◆ **TASK GOAL**
Quote the entries below from the line with "Matrix.Translation((0.005, 0.581, 1.155))" through the line with "for i in range(n if", both ends included, and only those lines.

———

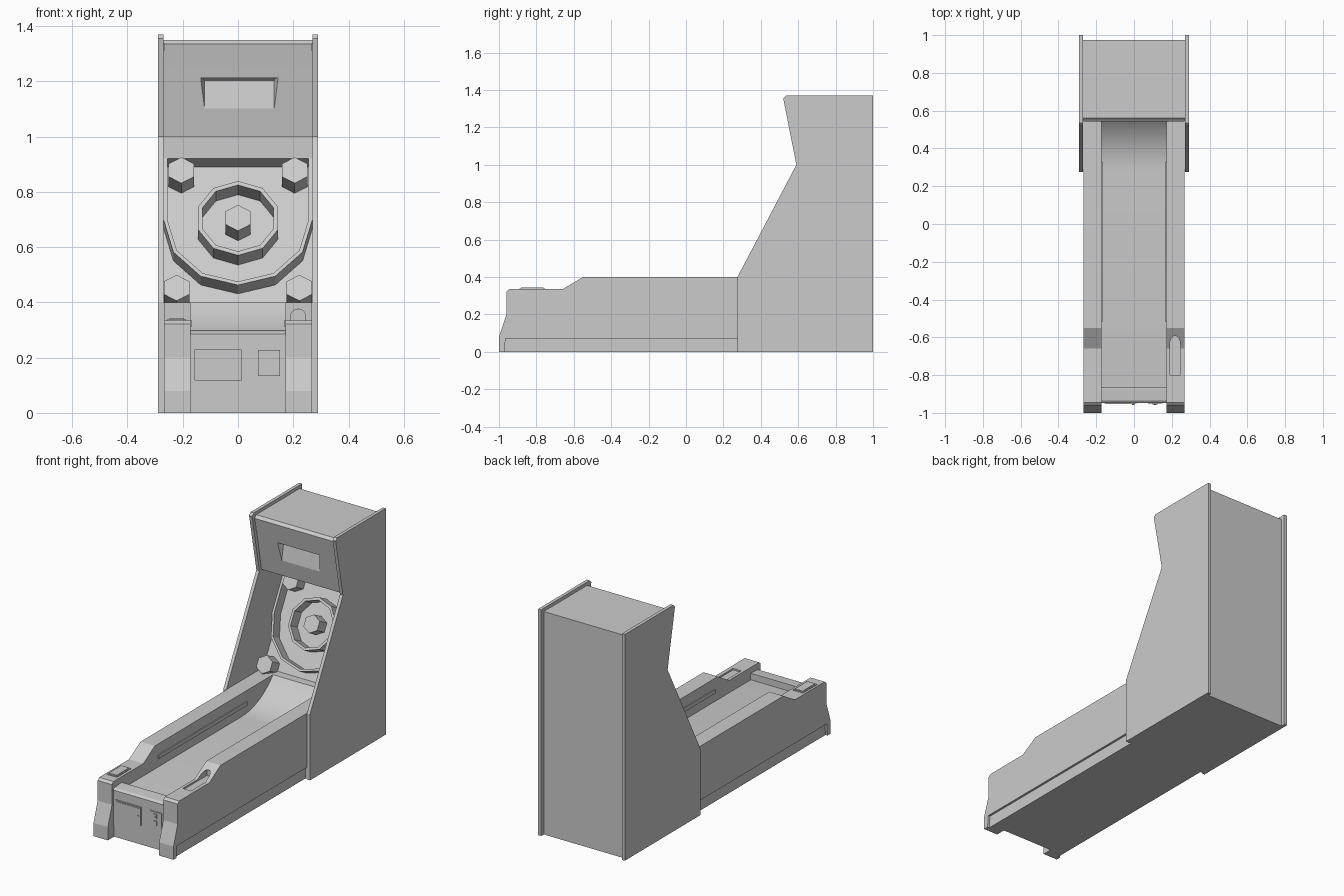
import bpy, bmesh, math
from mathutils import Vector, Matrix

cube = bpy.data.objects.get("Cube")
if cube:
    bpy.data.objects.remove(cube, do_unlink=True)

grey = bpy.data.materials.new("plain_grey")
grey.use_nodes = True
colour = (0.6, 0.6, 0.6, 1)
grey.diffuse_color = colour
grey.node_tree.nodes["Principled BSDF"].inputs["Base Color"].default_value = colour


def finish(name, bm, matrix=None):
    bmesh.ops.recalc_face_normals(bm, faces=bm.faces)
    mesh = bpy.data.meshes.new(name)
    bm.to_mesh(mesh)
    bm.free()
    mesh.materials.append(grey)
    ob = bpy.data.objects.new(name, mesh)
    bpy.context.collection.objects.link(ob)
    if matrix:
        ob.matrix_world = matrix
    return ob


def extrude(name, points, shift, matrix=None):
    """Solid made by sweeping a closed outline along a vector."""
    bm = bmesh.new()
    face = bm.faces.new([bm.verts.new(p) for p in points])
    new = bmesh.ops.extrude_face_region(bm, geom=[face])["geom"]
    bmesh.ops.translate(bm, vec=Vector(shift), verts=[v for v in new if isinstance(v, bmesh.types.BMVert)])
    return finish(name, bm, matrix)


def side_prism(name, profile, x0, x1):
    return extrude(name, [(x0, y, z) for y, z in profile], (x1 - x0, 0, 0))


def box(name, x0, x1, y0, y1, z0, z1):
    return side_prism(name, [(y0, z0), (y1, z0), (y1, z1), (y0, z1)], x0, x1)


def cut(target, cutter):
    cutter.hide_render = True
    cutter.hide_set(True)
    mod = target.modifiers.new("cut", "BOOLEAN")
    mod.object = cutter
    mod.operation = "DIFFERENCE"
    mod.solver = "EXACT"


# Cabinet side panels and rails, mirrored by sign
panel = [(0.275, 0), (1, 0), (1, 1.37), (0.535, 1.37), (0.52, 1.355), (0.59, 1), (0.275, 0.4)]
rail_top = [(-1, 0), (-1, 0.08), (-0.96, 0.2), (-0.96, 0.322), (-0.945, 0.335),
            (-0.66, 0.335), (-0.55, 0.4)]
rails = {}
for side, s in (("left", 1), ("right", -1)):
    side_prism(side + "_cabinet_panel", panel, s * 0.27, s * 0.29)
    rails[side] = side_prism(side + "_rail", rail_top + [(0.65, 0.4), (0.65, 0)], s * 0.172, s * 0.255)
    side_prism(side + "_rail_skin", rail_top + [(0.3, 0.4), (0.3, 0.072), (-0.965, 0.072), (-0.97, 0)],
               s * 0.255, s * 0.268)
    box(side + "_rail_strip", s * 0.166, s * 0.174, -0.52, 0.33, 0.312, 0.335)
    box(side + "_rail_rear_edge", s * 0.25, s * 0.27, 0.28, 0.65, 0, 0.4)

# Ball slot in the left rail, raised button on the right rail
arch = [(0.19, -0.8, 0.325), (0.245, -0.8, 0.325)]
arch += [(0.2175 + 0.0275 * math.cos(a), -0.8, 0.348 + 0.0275 * math.sin(a))
         for a in [math.pi * i / 8 for i in range(9)]]
cut(rails["left"], extrude("slot_cutter", arch, (0, 0.23, 0)))
box("rail_button_frame", -0.255, -0.188, -0.89, -0.755, 0.33, 0.339)
box("rail_button", -0.248, -0.195, -0.882, -0.763, 0.33, 0.343)

# Lane with a curved ramp
lane = [(-0.94, 0), (-0.94, 0.25), (-0.87, 0.26)]
ramp_angle = 2 * math.atan(0.14 / 0.3)
ramp_radius = 0.3 / math.sin(ramp_angle)
for i in range(13):
    a = ramp_angle * i / 12
    lane.append((0.28 + ramp_radius * math.sin(a), 0.26 + ramp_radius * (1 - math.cos(a))))
lane += [(0.65, 0.4), (0.65, 0)]
lane_ob = side_prism("lane", lane, -0.172, 0.172)
bpy.context.view_layer.objects.active = lane_ob
lane_ob.select_set(True)
bpy.ops.object.shade_smooth_by_angle(angle=math.radians(20))
lane_ob.select_set(False)

# Front lip, front panel, coin door and coin unit
side_prism("lane_lip", [(-0.948, 0.243), (-0.948, 0.285), (-0.935, 0.295), (-0.88, 0.3),
                        (-0.865, 0.3), (-0.865, 0.243)], -0.172, 0.172)
box("front_panel", -0.172, 0.172, -0.944, -0.935, 0.072, 0.243)
box("door_frame", -0.157, 0.013, -0.95, -0.94, 0.118, 0.23)
box("coin_door", -0.15, 0.006, -0.953, -0.94, 0.125, 0.223)
box("coin_plate", 0.073, 0.152, -0.95, -0.94, 0.134, 0.228)
box("coin_slot", 0.098, 0.124, -0.955, -0.94, 0.19, 0.217)
box("coin_slot_lip", 0.105, 0.117, -0.959, -0.94, 0.2, 0.206)
box("coin_return", 0.098, 0.124, -0.955, -0.94, 0.15, 0.175)
lock = [(-0.004 + 0.007 * math.cos(math.tau * i / 10), -0.958, 0.175 + 0.007 * math.sin(math.tau * i / 10))
        for i in range(10)]
extrude("door_lock", lock, (0, 0.01, 0))

# Cabinet body: marquee in front, sloped target board below it
body = side_prism("cabinet_body", [
    (0.975, 0), (0.975, 1.35), (0.56, 1.35), (0.548, 1.338), (0.61, 1), (0.833, 1),
    (0.833, 0.92), (0.89, 0.89), (0.63, 0.4), (0.63, 0)], -0.27, 0.27)
side_prism("marquee_header", [(0.543, 1.335), (0.56, 1.346), (0.58, 1.25), (0.559, 1.25)], -0.268, 0.268)

# Recessed display with a sloping frame
bm = bmesh.new()
bmesh.ops.create_cube(bm, size=1)
bmesh.ops.scale(bm, vec=(0.28, 0.04, 0.132), verts=bm.verts)
for v in bm.verts:
    if v.co.y > 0:
        v.co.x -= math.copysign(0.014, v.co.x)
        v.co.z -= math.copysign(0.014, v.co.z)
tilt = math.atan2(0.062, 0.338)
cut(body, finish("display_cutter", bm,
                 Matrix.Translation((0.005, 0.581, 1.155)) @ Matrix.Rotation(-tilt, 4, "X")))

# Target board frame: x across, y up the slope, z out of the board
lean = math.atan2(0.26, 0.49)
board = Matrix.Translation((0, 0.63, 0.4)) @ Matrix.Rotation(math.pi / 2 - lean, 4, "X")


def polygon(x, y, r, n):
    return [(x + r * math.sin(math.tau * i / n), y + r * math.cos(math.tau * i / n), -0.005) for i in range(n)]


def wall(name, outer, inner, height, closed):
    """Thin standing wall between two matching outlines."""
    bm = bmesh.new()
    rows = [[bm.verts.new((p[0], p[1], z)) for p in line]
            for line, z in ((outer, -0.005), (outer, height), (inner, height), (inner, -0.005))]
    n = len(outer)
    for i in range(n if closed else n - 1):
        j = (i + 1) % n
        for k in range(4):
            m = (k + 1) % 4
            bm.faces.new((rows[k][i], rows[k][j], rows[m][j], rows[m][i]))
    if not closed:
        for end in (0, -1):
            bm.faces.new([row[end] for row in rows])
    finish(name, bm, board)


centre = 0.305
for name, x, y in (("centre_peg", 0, centre), ("upper_left_peg", 0.205, 0.5), ("upper_right_peg", -0.205, 0.5),
                   ("lower_left_peg", 0.222, 0.018), ("lower_right_peg", -0.222, 0.018)):
    extrude(name, polygon(x, y, 0.053, 6), (0, 0, 0.083), board)
wall("target_ring", polygon(0, centre, 0.152, 10), polygon(0, centre, 0.136, 10), 0.075, True)


def u_shape(r):
    arc = [(-r * math.cos(math.pi * i / 6), centre - r * math.sin(math.pi * i / 6)) for i in range(7)]
    return [(-r, 0.555)] + arc + [(r, 0.555)]


wall("target_fence", u_shape(0.27), u_shape(0.256), 0.068, False)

———

◆ **RESPONSE TO THE TASK**
                 Matrix.Translation((0.005, 0.581, 1.155)) @ Matrix.Rotation(-tilt, 4, "X")))

# Target board frame: x across, y up the slope, z out of the board
lean = math.atan2(0.26, 0.49)
board = Matrix.Translation((0, 0.63, 0.4)) @ Matrix.Rotation(math.pi / 2 - lean, 4, "X")


def polygon(x, y, r, n):
    return [(x + r * math.sin(math.tau * i / n), y + r * math.cos(math.tau * i / n), -0.005) for i in range(n)]


def wall(name, outer, inner, height, closed):
    """Thin standing wall between two matching outlines."""
    bm = bmesh.new()
    rows = [[bm.verts.new((p[0], p[1], z)) for p in line]
            for line, z in ((outer, -0.005), (outer, height), (inner, height), (inner, -0.005))]
    n = len(outer)
    for i in range(n if closed else n - 1):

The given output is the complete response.